_Task brief_: The lines to copy run from the one containing "block.select_set(True)" to the end of the records below; repeat them exactly and include nothing else.

_Given records_:
+ + + + +

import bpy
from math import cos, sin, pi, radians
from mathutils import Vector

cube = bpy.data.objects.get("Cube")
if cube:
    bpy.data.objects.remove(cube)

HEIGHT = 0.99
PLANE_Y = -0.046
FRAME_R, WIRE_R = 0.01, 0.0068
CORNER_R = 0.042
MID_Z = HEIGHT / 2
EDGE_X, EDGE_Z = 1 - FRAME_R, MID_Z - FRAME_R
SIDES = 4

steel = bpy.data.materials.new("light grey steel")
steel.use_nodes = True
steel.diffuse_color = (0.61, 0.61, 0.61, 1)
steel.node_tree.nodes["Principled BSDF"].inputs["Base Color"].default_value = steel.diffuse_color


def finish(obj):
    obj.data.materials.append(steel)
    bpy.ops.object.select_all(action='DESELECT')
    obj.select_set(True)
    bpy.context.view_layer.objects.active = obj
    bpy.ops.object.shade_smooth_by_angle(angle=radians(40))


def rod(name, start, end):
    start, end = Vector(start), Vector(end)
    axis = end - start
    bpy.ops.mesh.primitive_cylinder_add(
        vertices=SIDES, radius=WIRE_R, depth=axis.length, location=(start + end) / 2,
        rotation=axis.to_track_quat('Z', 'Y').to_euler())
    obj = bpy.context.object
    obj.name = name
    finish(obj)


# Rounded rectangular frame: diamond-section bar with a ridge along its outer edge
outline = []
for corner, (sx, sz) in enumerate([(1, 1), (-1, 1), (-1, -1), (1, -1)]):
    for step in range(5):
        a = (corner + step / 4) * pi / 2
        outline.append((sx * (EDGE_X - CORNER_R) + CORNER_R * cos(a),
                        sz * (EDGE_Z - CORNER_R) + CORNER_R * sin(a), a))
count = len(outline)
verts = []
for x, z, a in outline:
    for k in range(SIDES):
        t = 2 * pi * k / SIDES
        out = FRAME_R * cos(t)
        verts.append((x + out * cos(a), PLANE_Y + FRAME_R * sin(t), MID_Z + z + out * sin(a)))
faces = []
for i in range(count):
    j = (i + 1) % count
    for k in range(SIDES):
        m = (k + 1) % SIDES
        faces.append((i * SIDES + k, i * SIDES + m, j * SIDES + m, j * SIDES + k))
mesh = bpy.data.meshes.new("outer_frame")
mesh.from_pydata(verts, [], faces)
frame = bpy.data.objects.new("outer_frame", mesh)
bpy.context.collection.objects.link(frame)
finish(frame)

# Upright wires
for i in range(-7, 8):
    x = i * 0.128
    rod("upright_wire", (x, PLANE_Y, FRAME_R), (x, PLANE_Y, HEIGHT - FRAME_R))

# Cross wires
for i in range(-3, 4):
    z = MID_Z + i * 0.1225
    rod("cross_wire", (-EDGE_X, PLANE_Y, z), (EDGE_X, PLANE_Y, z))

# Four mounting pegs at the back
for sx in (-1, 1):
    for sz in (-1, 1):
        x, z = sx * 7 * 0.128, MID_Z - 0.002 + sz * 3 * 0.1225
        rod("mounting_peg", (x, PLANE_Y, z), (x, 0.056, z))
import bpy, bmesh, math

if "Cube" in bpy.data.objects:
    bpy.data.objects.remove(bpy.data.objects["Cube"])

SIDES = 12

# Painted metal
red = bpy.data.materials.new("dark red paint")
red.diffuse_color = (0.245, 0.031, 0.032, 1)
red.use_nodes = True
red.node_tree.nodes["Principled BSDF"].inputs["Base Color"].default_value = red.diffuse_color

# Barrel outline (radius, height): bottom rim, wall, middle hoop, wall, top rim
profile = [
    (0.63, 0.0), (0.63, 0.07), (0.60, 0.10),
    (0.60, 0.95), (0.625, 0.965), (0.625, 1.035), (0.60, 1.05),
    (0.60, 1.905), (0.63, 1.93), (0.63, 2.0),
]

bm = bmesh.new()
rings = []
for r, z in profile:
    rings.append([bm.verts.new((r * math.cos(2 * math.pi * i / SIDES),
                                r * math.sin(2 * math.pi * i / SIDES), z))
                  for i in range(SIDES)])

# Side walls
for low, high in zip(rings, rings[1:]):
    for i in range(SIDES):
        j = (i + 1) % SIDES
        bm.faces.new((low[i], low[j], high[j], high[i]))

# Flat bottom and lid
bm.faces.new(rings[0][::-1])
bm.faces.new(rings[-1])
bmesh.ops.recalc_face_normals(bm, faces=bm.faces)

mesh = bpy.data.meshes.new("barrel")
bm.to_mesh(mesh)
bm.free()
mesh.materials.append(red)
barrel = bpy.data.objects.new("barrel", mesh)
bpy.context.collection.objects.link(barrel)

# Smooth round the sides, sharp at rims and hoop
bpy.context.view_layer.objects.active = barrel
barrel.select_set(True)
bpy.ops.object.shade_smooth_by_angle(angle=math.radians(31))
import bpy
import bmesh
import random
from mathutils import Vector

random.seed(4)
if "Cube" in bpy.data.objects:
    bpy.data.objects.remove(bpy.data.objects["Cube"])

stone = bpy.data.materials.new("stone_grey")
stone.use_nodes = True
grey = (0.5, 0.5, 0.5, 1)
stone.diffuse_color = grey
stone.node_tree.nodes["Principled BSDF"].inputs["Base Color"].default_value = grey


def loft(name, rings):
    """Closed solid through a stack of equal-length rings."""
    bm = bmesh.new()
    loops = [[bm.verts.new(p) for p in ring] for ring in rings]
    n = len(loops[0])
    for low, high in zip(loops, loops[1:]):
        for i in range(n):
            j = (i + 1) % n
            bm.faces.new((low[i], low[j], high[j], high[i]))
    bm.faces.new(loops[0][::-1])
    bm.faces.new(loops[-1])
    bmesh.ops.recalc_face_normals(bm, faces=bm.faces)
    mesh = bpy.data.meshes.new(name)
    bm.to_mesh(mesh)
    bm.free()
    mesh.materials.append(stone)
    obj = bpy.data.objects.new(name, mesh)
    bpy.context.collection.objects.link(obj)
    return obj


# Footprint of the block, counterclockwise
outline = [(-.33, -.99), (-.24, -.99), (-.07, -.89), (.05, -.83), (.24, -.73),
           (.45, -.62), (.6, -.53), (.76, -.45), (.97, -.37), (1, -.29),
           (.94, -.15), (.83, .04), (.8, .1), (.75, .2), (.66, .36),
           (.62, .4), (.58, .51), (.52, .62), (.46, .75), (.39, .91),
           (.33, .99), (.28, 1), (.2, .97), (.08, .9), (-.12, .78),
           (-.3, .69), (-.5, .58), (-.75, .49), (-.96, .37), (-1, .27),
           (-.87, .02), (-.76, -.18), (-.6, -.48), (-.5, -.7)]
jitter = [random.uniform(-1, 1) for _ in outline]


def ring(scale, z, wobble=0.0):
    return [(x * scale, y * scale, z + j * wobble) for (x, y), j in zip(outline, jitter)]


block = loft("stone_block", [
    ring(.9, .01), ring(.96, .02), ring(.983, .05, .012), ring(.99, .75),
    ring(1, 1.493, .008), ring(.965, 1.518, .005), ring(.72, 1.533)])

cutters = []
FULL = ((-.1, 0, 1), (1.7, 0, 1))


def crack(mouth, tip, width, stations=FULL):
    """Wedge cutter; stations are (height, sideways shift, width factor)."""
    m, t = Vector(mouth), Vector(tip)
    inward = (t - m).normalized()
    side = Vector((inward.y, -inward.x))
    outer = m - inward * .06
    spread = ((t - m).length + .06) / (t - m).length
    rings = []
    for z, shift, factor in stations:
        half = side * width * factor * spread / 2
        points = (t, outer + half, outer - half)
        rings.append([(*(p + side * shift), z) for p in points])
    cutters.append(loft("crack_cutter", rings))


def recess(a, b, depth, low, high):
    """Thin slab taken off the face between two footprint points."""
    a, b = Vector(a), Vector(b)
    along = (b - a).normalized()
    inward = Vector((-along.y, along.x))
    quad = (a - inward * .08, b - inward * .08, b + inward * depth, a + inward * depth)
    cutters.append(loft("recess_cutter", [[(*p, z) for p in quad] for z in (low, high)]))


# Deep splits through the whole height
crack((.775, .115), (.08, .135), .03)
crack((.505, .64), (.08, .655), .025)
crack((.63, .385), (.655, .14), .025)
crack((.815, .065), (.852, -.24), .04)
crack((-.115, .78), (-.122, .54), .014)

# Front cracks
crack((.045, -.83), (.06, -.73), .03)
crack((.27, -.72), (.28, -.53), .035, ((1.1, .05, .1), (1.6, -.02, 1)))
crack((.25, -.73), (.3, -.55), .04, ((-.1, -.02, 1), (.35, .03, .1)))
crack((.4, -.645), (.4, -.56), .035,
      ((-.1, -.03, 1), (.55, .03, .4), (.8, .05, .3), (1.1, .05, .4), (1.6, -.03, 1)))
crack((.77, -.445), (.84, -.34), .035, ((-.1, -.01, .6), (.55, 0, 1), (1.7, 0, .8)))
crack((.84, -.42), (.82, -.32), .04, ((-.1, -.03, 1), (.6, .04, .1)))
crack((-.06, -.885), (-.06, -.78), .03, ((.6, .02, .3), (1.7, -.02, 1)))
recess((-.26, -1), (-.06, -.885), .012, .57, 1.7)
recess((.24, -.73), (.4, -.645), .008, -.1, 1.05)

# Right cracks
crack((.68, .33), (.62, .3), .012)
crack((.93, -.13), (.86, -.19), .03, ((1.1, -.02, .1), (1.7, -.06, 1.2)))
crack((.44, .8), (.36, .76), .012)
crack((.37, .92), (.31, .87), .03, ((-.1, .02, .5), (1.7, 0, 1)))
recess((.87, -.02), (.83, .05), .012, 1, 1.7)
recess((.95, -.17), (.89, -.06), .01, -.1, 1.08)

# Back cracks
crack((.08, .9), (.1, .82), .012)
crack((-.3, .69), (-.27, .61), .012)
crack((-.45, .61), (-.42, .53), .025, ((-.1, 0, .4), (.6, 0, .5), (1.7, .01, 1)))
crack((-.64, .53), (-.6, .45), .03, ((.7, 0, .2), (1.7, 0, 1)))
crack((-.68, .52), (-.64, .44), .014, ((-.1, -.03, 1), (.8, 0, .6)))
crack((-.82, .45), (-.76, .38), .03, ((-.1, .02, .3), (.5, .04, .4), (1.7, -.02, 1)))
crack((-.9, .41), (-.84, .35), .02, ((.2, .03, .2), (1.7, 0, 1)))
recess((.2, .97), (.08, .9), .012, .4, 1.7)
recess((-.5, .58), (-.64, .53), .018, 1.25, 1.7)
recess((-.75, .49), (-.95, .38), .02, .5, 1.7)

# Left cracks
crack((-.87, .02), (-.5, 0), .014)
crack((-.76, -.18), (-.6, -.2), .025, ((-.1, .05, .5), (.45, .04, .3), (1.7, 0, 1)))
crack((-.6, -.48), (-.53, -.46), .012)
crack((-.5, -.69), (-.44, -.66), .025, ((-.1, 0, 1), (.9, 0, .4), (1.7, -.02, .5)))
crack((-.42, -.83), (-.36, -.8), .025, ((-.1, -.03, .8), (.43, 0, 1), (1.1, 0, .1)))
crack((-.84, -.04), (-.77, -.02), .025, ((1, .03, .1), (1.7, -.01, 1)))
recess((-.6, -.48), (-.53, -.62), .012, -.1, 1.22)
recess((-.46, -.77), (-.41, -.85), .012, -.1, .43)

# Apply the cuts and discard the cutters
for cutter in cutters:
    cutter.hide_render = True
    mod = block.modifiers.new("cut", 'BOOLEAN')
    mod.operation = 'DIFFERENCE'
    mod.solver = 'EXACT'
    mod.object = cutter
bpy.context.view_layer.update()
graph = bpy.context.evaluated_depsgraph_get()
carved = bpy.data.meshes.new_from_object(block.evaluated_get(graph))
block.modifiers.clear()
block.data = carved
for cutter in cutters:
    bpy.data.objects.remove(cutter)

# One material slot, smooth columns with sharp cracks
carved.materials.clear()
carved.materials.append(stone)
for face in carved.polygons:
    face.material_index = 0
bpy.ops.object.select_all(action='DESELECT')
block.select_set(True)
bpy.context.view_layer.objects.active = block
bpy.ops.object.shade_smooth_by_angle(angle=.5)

+ + + + +

_Solution to the exercise_:
block.select_set(True)
bpy.context.view_layer.objects.active = block
bpy.ops.object.shade_smooth_by_angle(angle=.5)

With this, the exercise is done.